So, if you’re in your 20s with a healthy appetite for risk and you hope to buy a house in, say, 15 years, you can afford to wait for the returns you seek, which gives you the flexibility and tolerance required to invest in equity — an investment that generally takes at least three years to deliver the desired rewards, since the companies invested in need to time to grow. If you tend to get anxious about risky investments, a mutual fund might suit you better, since it would be curated by a fund manager as opposed to independently navigating the market. If you have high levels of curiosity, you could even explore trading in derivatives or look out for businesses to invest in — provided you can keep a close eye on these investments and be realistic about your targets. On the other hand, if you’re older and nearing retirement and will soon be in need of liquid funds to manage your expenses, investing in a low-risk debt fund for, say, a six-month period would help meet that requirement while also bringing in some returns.
Overall, there are short-term, medium-term or long-term investment horizons. A short-term horizon means that you intend to hold your investments for less than a year, so your portfolio will likely comprise stable investments that can be liquidated swiftly — think short-term bonds, intra-day trading, liquid funds, certificates of deposits, etc. A medium-term investment horizon implies that you can hold your investments between 1 and 5 years — this could include debt funds, mutual funds, or saving for overseas education or a down payment on a home.
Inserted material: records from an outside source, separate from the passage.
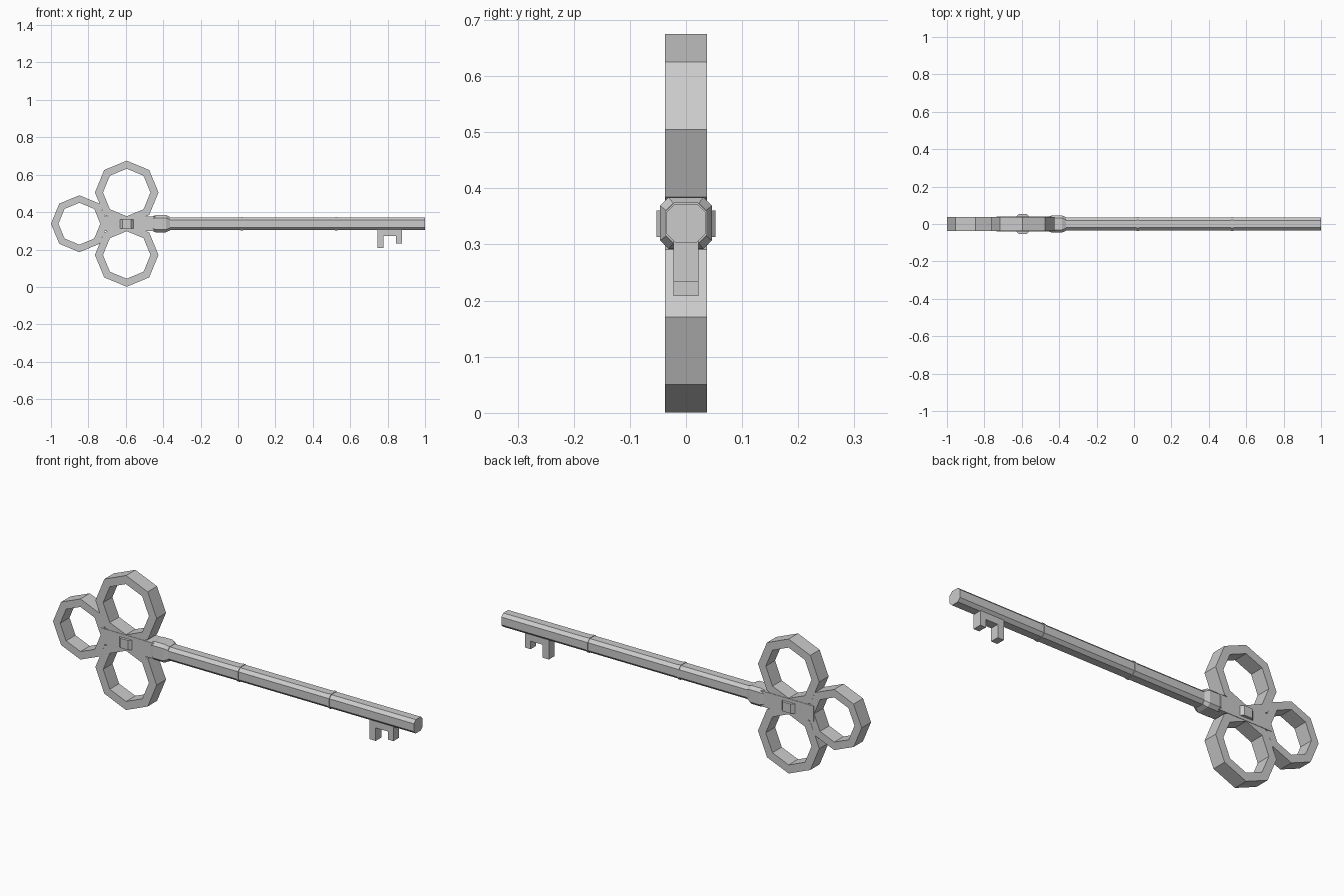
import bpy
from math import sin, cos, pi

if "Cube" in bpy.data.objects:
    bpy.data.objects.remove(bpy.data.objects["Cube"])

AXIS_Z = 0.338


def mesh_object(name, verts, faces):
    mesh = bpy.data.meshes.new(name)
    mesh.from_pydata(verts, [], faces)
    obj = bpy.data.objects.new(name, mesh)
    bpy.context.collection.objects.link(obj)
    return obj


def loft(name, rings):
    """Skin equal-sized rings of points and cap both ends."""
    n = len(rings[0])
    verts = [p for r in rings for p in r]
    faces = [(k*n + i, k*n + (i+1) % n, (k+1)*n + (i+1) % n, (k+1)*n + i)
             for k in range(len(rings)-1) for i in range(n)]
    faces.append(tuple(reversed(range(n))))
    faces.append(tuple(range((len(rings)-1)*n, len(rings)*n)))
    return mesh_object(name, verts, faces)


def section(x, half, cut):
    """Chamfered square across the key axis."""
    a, b = half, half - cut
    pts = [(a, -b), (a, b), (b, a), (-b, a), (-a, b), (-a, -b), (-b, -a), (b, -a)]
    return [(x, y, AXIS_Z + z) for y, z in pts]


def bow_ring(name, cx, cz, outer, inner, half=0.037):
    """Octagonal ring with a corner pointing up."""
    verts, faces = [], []
    for i in range(8):
        a = i * pi / 4
        for r, y in ((outer, -half), (outer, half), (inner, half), (inner, -half)):
            verts.append((cx + r*cos(a), y, cz + r*sin(a)))
    for i in range(8):
        j = (i + 1) % 8
        for k in range(4):
            m = (k + 1) % 4
            faces.append((i*4 + k, i*4 + m, j*4 + m, j*4 + k))
    return mesh_object(name, verts, faces)


# Bow: three rings in a clover
bow_ring("bow_ring_top", -0.595, AXIS_Z + 0.167, 0.17, 0.127)
bow_ring("bow_ring_bottom", -0.595, AXIS_Z - 0.167, 0.17, 0.127)
bow_ring("bow_ring_end", -0.848, AXIS_Z, 0.152, 0.112)

# Block joining the rings
loft("bow_block", [[(x, y, AXIS_Z + z) for y, z in
                    ((0.039, -0.039), (0.039, 0.039), (-0.039, 0.039), (-0.039, -0.039))]
                   for x in (-0.735, -0.44)])

# Small octagonal boss showing through both faces of the block
loft("boss", [[(-0.595 + 0.057*cos((i + 0.5)*pi/4), 0.057*sin((i + 0.5)*pi/4), z)
               for i in range(8)] for z in (0.313, 0.361)])

# Collar with tapered ends
loft("collar", [section(-0.462, 0.037, 0.013), section(-0.44, 0.046, 0.015),
                section(-0.385, 0.046, 0.015), section(-0.364, 0.036, 0.013)])

# Shaft and its thin bands
loft("shaft", [section(-0.40, 0.0345, 0.015), section(1.0, 0.0345, 0.015)])
for i, x in enumerate((0.02, 0.525)):
    loft(f"shaft_band_{i + 1}", [section(x - 0.006, 0.037, 0.016),
                                 section(x + 0.006, 0.037, 0.016)])

# Bit: stepped two-prong profile
profile = [(0.745, 0.32), (0.745, 0.208), (0.779, 0.208), (0.779, 0.273),
           (0.846, 0.273), (0.846, 0.233), (0.877, 0.233), (0.877, 0.32)]
loft("bit", [[(x, y, z) for x, z in profile] for y in (0.022, -0.022)])

# Consistent outward normals
import bmesh
for obj in bpy.context.collection.objects:
    bm = bmesh.new()
    bm.from_mesh(obj.data)
    bmesh.ops.recalc_face_normals(bm, faces=bm.faces)
    bm.to_mesh(obj.data)
    bm.free()
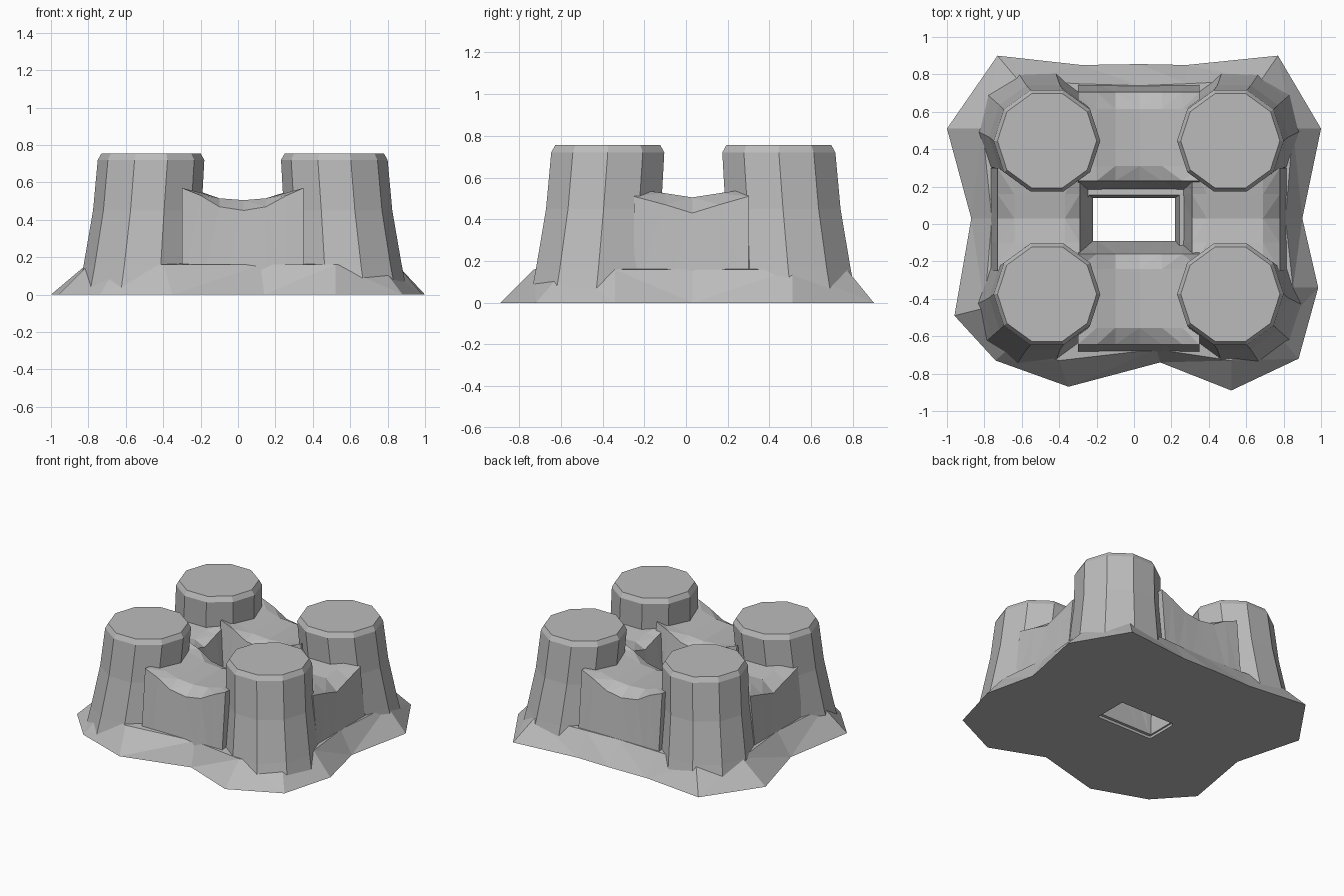
import bpy, bmesh, math

old = bpy.data.objects.get("Cube")
if old:
    bpy.data.objects.remove(old, do_unlink=True)

stone = bpy.data.materials.new("grey stone")
stone.use_nodes = True
GREY = (0.5, 0.5, 0.5, 1)
stone.diffuse_color = GREY
stone.node_tree.nodes["Principled BSDF"].inputs["Base Color"].default_value = GREY


def loft(name, rings, wrap=False):
    """Bridge rings of equal length; cap the ends, or join last to first."""
    bm = bmesh.new()
    vs = [[bm.verts.new(p) for p in r] for r in rings]
    n = len(rings[0])
    for a, b in zip(vs, vs[1:] + ([vs[0]] if wrap else [])):
        for i in range(n):
            j = (i + 1) % n
            bm.faces.new((a[i], a[j], b[j], b[i]))
    if not wrap:
        bm.faces.new(vs[0])
        bm.faces.new(vs[-1])
    bmesh.ops.triangulate(bm, faces=[f for f in bm.faces if len(f.verts) == 4])
    bmesh.ops.recalc_face_normals(bm, faces=bm.faces)
    me = bpy.data.meshes.new(name)
    bm.to_mesh(me)
    bm.free()
    me.materials.append(stone)
    ob = bpy.data.objects.new(name, me)
    bpy.context.collection.objects.link(ob)
    return ob


# Flared foot with the central opening
outline = [(-.73, .9), (-.28, .85), (.03, .855), (.28, .85), (.77, .9), (1, .51),
           (.9, .03), (.985, -.34), (.88, -.72), (.52, -.89), (.14, -.74),
           (-.35, -.87), (-.74, -.73), (-.96, -.49), (-.87, .03), (-1, .51)]
shoulder = [(-.62, .77), (-.3, .75), (.03, .74), (.28, .75), (.68, .77), (.85, .51),
            (.81, .03), (.85, -.34), (.76, -.58), (.52, -.73), (.12, -.67),
            (-.4, -.73), (-.64, -.64), (-.8, -.45), (-.76, .03), (-.81, .51)]


def clamp(v, lo, hi):
    return max(lo, min(hi, v))


def hole(z, grow):
    return [(clamp(.3 * x, -.23, .22) * grow, clamp(.22 * y, -.11, .14) * grow, z)
            for x, y in outline]


loft("foot", [[(x, y, 0) for x, y in outline],
              [(x, y, .16) for x, y in shoulder],
              hole(.2, 1.1), hole(0, 1)], wrap=True)

# Four corner towers: (height, radius, outward shift)
levels = [(.01, .33, .06), (.16, .315, .045), (.45, .29, .02), (.72, .285, 0), (.755, .265, 0)]
SIDES = 10
for sx, side in ((-1, "right"), (1, "left")):
    for sy, end in ((-1, "front"), (1, "back")):
        rings = []
        for z, r, out in levels:
            cx, cy = .025 + sx * (.49 + out), .035 + sy * (.41 + out)
            rings.append([(cx + r * math.cos(math.tau * i / SIDES),
                           cy + r * math.sin(math.tau * i / SIDES), z)
                          for i in range(SIDES)])
        loft(f"{end}_{side}_tower", rings)


# Sagging walls between towers; profile runs from outside to inside
def wall(name, place, stations, outer, inner, rim):
    rings = []
    for along, lift in stations:
        dip = rim + lift
        profile = [(outer + .05, .02), (outer, dip), (outer - .09, .505 + lift * .5),
                   (inner + .09, .505 + lift * .5), (inner + .01, .47 + lift), (inner - .06, .02)]
        rings.append([place(along, d, z) for d, z in profile])
    loft(name, rings)


across = [(-.3, .12), (-.2, .08), (-.1, .02), (.03, 0), (.15, .02), (.26, .08), (.35, .12)]
along = [(-.25, .08), (-.1, .04), (.03, 0), (.16, .04), (.3, .08)]
wall("front_wall", lambda a, d, z: (a, -d, z), across, .645, .15, .45)
wall("back_wall", lambda a, d, z: (a, d, z), across, .705, .22, .45)
wall("right_wall", lambda a, d, z: (-d, a, z), along, .73, .28, .43)
wall("left_wall", lambda a, d, z: (d, a, z), along, .78, .30, .43)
If you plan to hold your investments for anywhere between 5 and 10 years or even longer, you have a long-term investment horizon and will probably lean towards investing in real estate or the stock market.
While there is no thumb rule for calculating or measuring your investment horizon as the factors that inform it vary from person to person, a systematic look at your finances — including your asset allocation and financial traits and tendencies — will help you have clarity on your financial goals. Consequently, guidance from certified financial planners and chartered wealth managers can help create a balanced portfolio, and help you decide whether you should be seeking long-term rewards that may involve more risk and higher returns, or short-term gains that are moderate but consistent.
Your investment horizon — whether it be long or short — is fundamental to building a sustainable financial plan. There are pros to all kinds of investment horizons. A longer investment horizon offers more scope for diversification and flexibility, but it does not eliminate risks. When stock prices fall, you can of course buy more and get higher returns in the long-term — but there is also the possibility that you miss the chance to sell and exit at the right time. With a short-term horizon, you can still aim for high and stable returns, but will likely have to choose from a limited pool of assets, which will usually not include equity or alternative investment options, since you don’t have the flexibility of being able to withstand a price fall. If you have the bandwidth, you can also choose to have a healthy mix of investments in your portfolio — some to meet your short-term financial needs and others to contribute towards long-term well-being.
Regardless of what your investment horizon is, there is merit and wisdom in setting up your portfolio by following the basic principles of financial planning — the patience to wait for rewards without giving in to impulses, the discipline to follow through on these investments and be conscious of where you’re putting your money, and the objectivity to adjust your expectations to your actual needs.